--- Exercise data Enclosed Below ---

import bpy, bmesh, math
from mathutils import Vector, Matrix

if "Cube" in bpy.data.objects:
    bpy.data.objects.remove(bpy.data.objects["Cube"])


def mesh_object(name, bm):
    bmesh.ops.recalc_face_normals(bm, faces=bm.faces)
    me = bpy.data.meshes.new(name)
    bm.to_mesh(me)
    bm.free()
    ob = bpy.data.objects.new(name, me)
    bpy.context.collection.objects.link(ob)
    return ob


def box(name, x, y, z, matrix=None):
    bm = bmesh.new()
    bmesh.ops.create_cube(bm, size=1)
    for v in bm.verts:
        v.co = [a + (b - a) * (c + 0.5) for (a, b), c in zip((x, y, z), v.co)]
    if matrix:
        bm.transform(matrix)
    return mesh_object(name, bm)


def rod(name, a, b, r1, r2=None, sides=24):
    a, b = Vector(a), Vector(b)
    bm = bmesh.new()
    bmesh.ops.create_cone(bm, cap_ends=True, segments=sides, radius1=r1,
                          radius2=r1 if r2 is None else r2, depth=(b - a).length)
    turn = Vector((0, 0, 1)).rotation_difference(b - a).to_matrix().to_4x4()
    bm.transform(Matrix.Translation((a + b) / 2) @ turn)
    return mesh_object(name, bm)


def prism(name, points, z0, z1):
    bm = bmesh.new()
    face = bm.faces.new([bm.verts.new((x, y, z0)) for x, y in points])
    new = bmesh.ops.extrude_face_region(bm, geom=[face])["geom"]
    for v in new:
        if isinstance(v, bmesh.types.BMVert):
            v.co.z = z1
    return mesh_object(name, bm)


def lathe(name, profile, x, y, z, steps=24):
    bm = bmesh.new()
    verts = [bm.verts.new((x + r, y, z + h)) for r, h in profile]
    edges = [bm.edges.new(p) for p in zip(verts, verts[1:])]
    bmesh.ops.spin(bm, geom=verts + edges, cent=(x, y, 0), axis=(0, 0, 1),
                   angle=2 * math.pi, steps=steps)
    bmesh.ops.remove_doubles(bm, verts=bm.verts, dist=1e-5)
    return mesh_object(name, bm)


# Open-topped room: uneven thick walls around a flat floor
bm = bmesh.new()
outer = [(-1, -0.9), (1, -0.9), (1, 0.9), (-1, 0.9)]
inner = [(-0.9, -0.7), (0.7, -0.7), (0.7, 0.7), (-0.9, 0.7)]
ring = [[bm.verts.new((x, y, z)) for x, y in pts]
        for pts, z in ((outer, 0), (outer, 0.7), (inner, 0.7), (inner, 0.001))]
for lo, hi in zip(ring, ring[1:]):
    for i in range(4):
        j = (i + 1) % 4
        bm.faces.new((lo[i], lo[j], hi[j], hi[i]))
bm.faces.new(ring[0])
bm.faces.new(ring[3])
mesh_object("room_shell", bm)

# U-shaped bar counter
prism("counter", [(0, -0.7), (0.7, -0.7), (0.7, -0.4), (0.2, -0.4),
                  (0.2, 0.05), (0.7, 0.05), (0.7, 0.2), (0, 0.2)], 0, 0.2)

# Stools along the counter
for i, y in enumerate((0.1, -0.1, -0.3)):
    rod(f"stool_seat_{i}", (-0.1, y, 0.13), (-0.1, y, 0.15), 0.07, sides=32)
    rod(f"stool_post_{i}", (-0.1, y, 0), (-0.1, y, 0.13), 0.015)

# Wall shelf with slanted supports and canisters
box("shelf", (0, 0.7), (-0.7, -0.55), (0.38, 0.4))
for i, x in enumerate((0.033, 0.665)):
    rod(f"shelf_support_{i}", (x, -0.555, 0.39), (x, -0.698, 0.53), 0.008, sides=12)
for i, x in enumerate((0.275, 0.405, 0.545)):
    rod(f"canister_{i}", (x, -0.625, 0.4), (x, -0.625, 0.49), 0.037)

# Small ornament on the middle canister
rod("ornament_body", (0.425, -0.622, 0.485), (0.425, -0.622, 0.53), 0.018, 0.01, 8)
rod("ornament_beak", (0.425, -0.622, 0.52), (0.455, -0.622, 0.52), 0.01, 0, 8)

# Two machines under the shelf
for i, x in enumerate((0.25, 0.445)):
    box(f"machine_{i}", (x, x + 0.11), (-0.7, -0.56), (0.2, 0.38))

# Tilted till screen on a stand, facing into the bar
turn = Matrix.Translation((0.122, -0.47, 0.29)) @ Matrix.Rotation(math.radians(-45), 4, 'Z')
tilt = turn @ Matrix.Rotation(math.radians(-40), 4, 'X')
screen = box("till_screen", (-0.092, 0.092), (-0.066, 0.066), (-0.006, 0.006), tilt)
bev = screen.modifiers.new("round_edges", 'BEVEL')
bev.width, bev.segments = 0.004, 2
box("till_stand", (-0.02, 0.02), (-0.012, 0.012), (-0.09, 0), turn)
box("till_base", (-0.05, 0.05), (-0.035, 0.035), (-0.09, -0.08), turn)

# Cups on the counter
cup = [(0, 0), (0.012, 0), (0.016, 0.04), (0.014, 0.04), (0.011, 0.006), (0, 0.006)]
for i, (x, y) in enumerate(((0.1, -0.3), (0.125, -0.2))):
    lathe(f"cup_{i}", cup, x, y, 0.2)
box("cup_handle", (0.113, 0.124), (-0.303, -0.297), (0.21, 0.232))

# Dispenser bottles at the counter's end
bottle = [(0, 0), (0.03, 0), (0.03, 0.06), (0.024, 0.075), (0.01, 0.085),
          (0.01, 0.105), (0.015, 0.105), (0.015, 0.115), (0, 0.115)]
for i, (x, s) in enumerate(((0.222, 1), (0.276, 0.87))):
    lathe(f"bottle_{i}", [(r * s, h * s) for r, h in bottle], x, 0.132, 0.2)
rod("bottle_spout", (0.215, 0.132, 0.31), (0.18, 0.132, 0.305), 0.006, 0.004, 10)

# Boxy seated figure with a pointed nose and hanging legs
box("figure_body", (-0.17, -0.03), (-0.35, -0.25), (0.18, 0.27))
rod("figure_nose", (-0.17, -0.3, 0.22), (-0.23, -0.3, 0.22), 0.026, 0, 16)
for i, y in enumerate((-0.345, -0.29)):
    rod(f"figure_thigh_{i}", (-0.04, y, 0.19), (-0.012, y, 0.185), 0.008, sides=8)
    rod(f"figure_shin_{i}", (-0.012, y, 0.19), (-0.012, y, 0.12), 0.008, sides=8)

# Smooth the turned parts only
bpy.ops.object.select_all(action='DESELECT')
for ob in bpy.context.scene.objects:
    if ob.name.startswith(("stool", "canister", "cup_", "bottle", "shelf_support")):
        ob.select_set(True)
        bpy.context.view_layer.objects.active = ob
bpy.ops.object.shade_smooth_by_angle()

--- End of Enclosed Exercise data ---

_What you should do_:
Each record must be copied out exactly and in full.

_Result_:
import bpy, bmesh, math
from mathutils import Vector, Matrix

if "Cube" in bpy.data.objects:
    bpy.data.objects.remove(bpy.data.objects["Cube"])


def mesh_object(name, bm):
    bmesh.ops.recalc_face_normals(bm, faces=bm.faces)
    me = bpy.data.meshes.new(name)
    bm.to_mesh(me)
    bm.free()
    ob = bpy.data.objects.new(name, me)
    bpy.context.collection.objects.link(ob)
    return ob


def box(name, x, y, z, matrix=None):
    bm = bmesh.new()
    bmesh.ops.create_cube(bm, size=1)
    for v in bm.verts:
        v.co = [a + (b - a) * (c + 0.5) for (a, b), c in zip((x, y, z), v.co)]
    if matrix:
        bm.transform(matrix)
    return mesh_object(name, bm)


def rod(name, a, b, r1, r2=None, sides=24):
    a, b = Vector(a), Vector(b)
    bm = bmesh.new()
    bmesh.ops.create_cone(bm, cap_ends=True, segments=sides, radius1=r1,
                          radius2=r1 if r2 is None else r2, depth=(b - a).length)
    turn = Vector((0, 0, 1)).rotation_difference(b - a).to_matrix().to_4x4()
    bm.transform(Matrix.Translation((a + b) / 2) @ turn)
    return mesh_object(name, bm)


def prism(name, points, z0, z1):
    bm = bmesh.new()
    face = bm.faces.new([bm.verts.new((x, y, z0)) for x, y in points])
    new = bmesh.ops.extrude_face_region(bm, geom=[face])["geom"]
    for v in new:
        if isinstance(v, bmesh.types.BMVert):
            v.co.z = z1
    return mesh_object(name, bm)


def lathe(name, profile, x, y, z, steps=24):
    bm = bmesh.new()
    verts = [bm.verts.new((x + r, y, z + h)) for r, h in profile]
    edges = [bm.edges.new(p) for p in zip(verts, verts[1:])]
    bmesh.ops.spin(bm, geom=verts + edges, cent=(x, y, 0), axis=(0, 0, 1),
                   angle=2 * math.pi, steps=steps)
    bmesh.ops.remove_doubles(bm, verts=bm.verts, dist=1e-5)
    return mesh_object(name, bm)


# Open-topped room: uneven thick walls around a flat floor
bm = bmesh.new()
outer = [(-1, -0.9), (1, -0.9), (1, 0.9), (-1, 0.9)]
inner = [(-0.9, -0.7), (0.7, -0.7), (0.7, 0.7), (-0.9, 0.7)]
ring = [[bm.verts.new((x, y, z)) for x, y in pts]
        for pts, z in ((outer, 0), (outer, 0.7), (inner, 0.7), (inner, 0.001))]
for lo, hi in zip(ring, ring[1:]):
    for i in range(4):
        j = (i + 1) % 4
        bm.faces.new((lo[i], lo[j], hi[j], hi[i]))
bm.faces.new(ring[0])
bm.faces.new(ring[3])
mesh_object("room_shell", bm)

# U-shaped bar counter
prism("counter", [(0, -0.7), (0.7, -0.7), (0.7, -0.4), (0.2, -0.4),
                  (0.2, 0.05), (0.7, 0.05), (0.7, 0.2), (0, 0.2)], 0, 0.2)

# Stools along the counter
for i, y in enumerate((0.1, -0.1, -0.3)):
    rod(f"stool_seat_{i}", (-0.1, y, 0.13), (-0.1, y, 0.15), 0.07, sides=32)
    rod(f"stool_post_{i}", (-0.1, y, 0), (-0.1, y, 0.13), 0.015)

# Wall shelf with slanted supports and canisters
box("shelf", (0, 0.7), (-0.7, -0.55), (0.38, 0.4))
for i, x in enumerate((0.033, 0.665)):
    rod(f"shelf_support_{i}", (x, -0.555, 0.39), (x, -0.698, 0.53), 0.008, sides=12)
for i, x in enumerate((0.275, 0.405, 0.545)):
    rod(f"canister_{i}", (x, -0.625, 0.4), (x, -0.625, 0.49), 0.037)

# Small ornament on the middle canister
rod("ornament_body", (0.425, -0.622, 0.485), (0.425, -0.622, 0.53), 0.018, 0.01, 8)
rod("ornament_beak", (0.425, -0.622, 0.52), (0.455, -0.622, 0.52), 0.01, 0, 8)

# Two machines under the shelf
for i, x in enumerate((0.25, 0.445)):
    box(f"machine_{i}", (x, x + 0.11), (-0.7, -0.56), (0.2, 0.38))

# Tilted till screen on a stand, facing into the bar
turn = Matrix.Translation((0.122, -0.47, 0.29)) @ Matrix.Rotation(math.radians(-45), 4, 'Z')
tilt = turn @ Matrix.Rotation(math.radians(-40), 4, 'X')
screen = box("till_screen", (-0.092, 0.092), (-0.066, 0.066), (-0.006, 0.006), tilt)
bev = screen.modifiers.new("round_edges", 'BEVEL')
bev.width, bev.segments = 0.004, 2
box("till_stand", (-0.02, 0.02), (-0.012, 0.012), (-0.09, 0), turn)
box("till_base", (-0.05, 0.05), (-0.035, 0.035), (-0.09, -0.08), turn)

# Cups on the counter
cup = [(0, 0), (0.012, 0), (0.016, 0.04), (0.014, 0.04), (0.011, 0.006), (0, 0.006)]
for i, (x, y) in enumerate(((0.1, -0.3), (0.125, -0.2))):
    lathe(f"cup_{i}", cup, x, y, 0.2)
box("cup_handle", (0.113, 0.124), (-0.303, -0.297), (0.21, 0.232))

# Dispenser bottles at the counter's end
bottle = [(0, 0), (0.03, 0), (0.03, 0.06), (0.024, 0.075), (0.01, 0.085),
          (0.01, 0.105), (0.015, 0.105), (0.015, 0.115), (0, 0.115)]
for i, (x, s) in enumerate(((0.222, 1), (0.276, 0.87))):
    lathe(f"bottle_{i}", [(r * s, h * s) for r, h in bottle], x, 0.132, 0.2)
rod("bottle_spout", (0.215, 0.132, 0.31), (0.18, 0.132, 0.305), 0.006, 0.004, 10)

# Boxy seated figure with a pointed nose and hanging legs
box("figure_body", (-0.17, -0.03), (-0.35, -0.25), (0.18, 0.27))
rod("figure_nose", (-0.17, -0.3, 0.22), (-0.23, -0.3, 0.22), 0.026, 0, 16)
for i, y in enumerate((-0.345, -0.29)):
    rod(f"figure_thigh_{i}", (-0.04, y, 0.19), (-0.012, y, 0.185), 0.008, sides=8)
    rod(f"figure_shin_{i}", (-0.012, y, 0.19), (-0.012, y, 0.12), 0.008, sides=8)

# Smooth the turned parts only
bpy.ops.object.select_all(action='DESELECT')
for ob in bpy.context.scene.objects:
    if ob.name.startswith(("stool", "canister", "cup_", "bottle", "shelf_support")):
        ob.select_set(True)
        bpy.context.view_layer.objects.active = ob
bpy.ops.object.shade_smooth_by_angle()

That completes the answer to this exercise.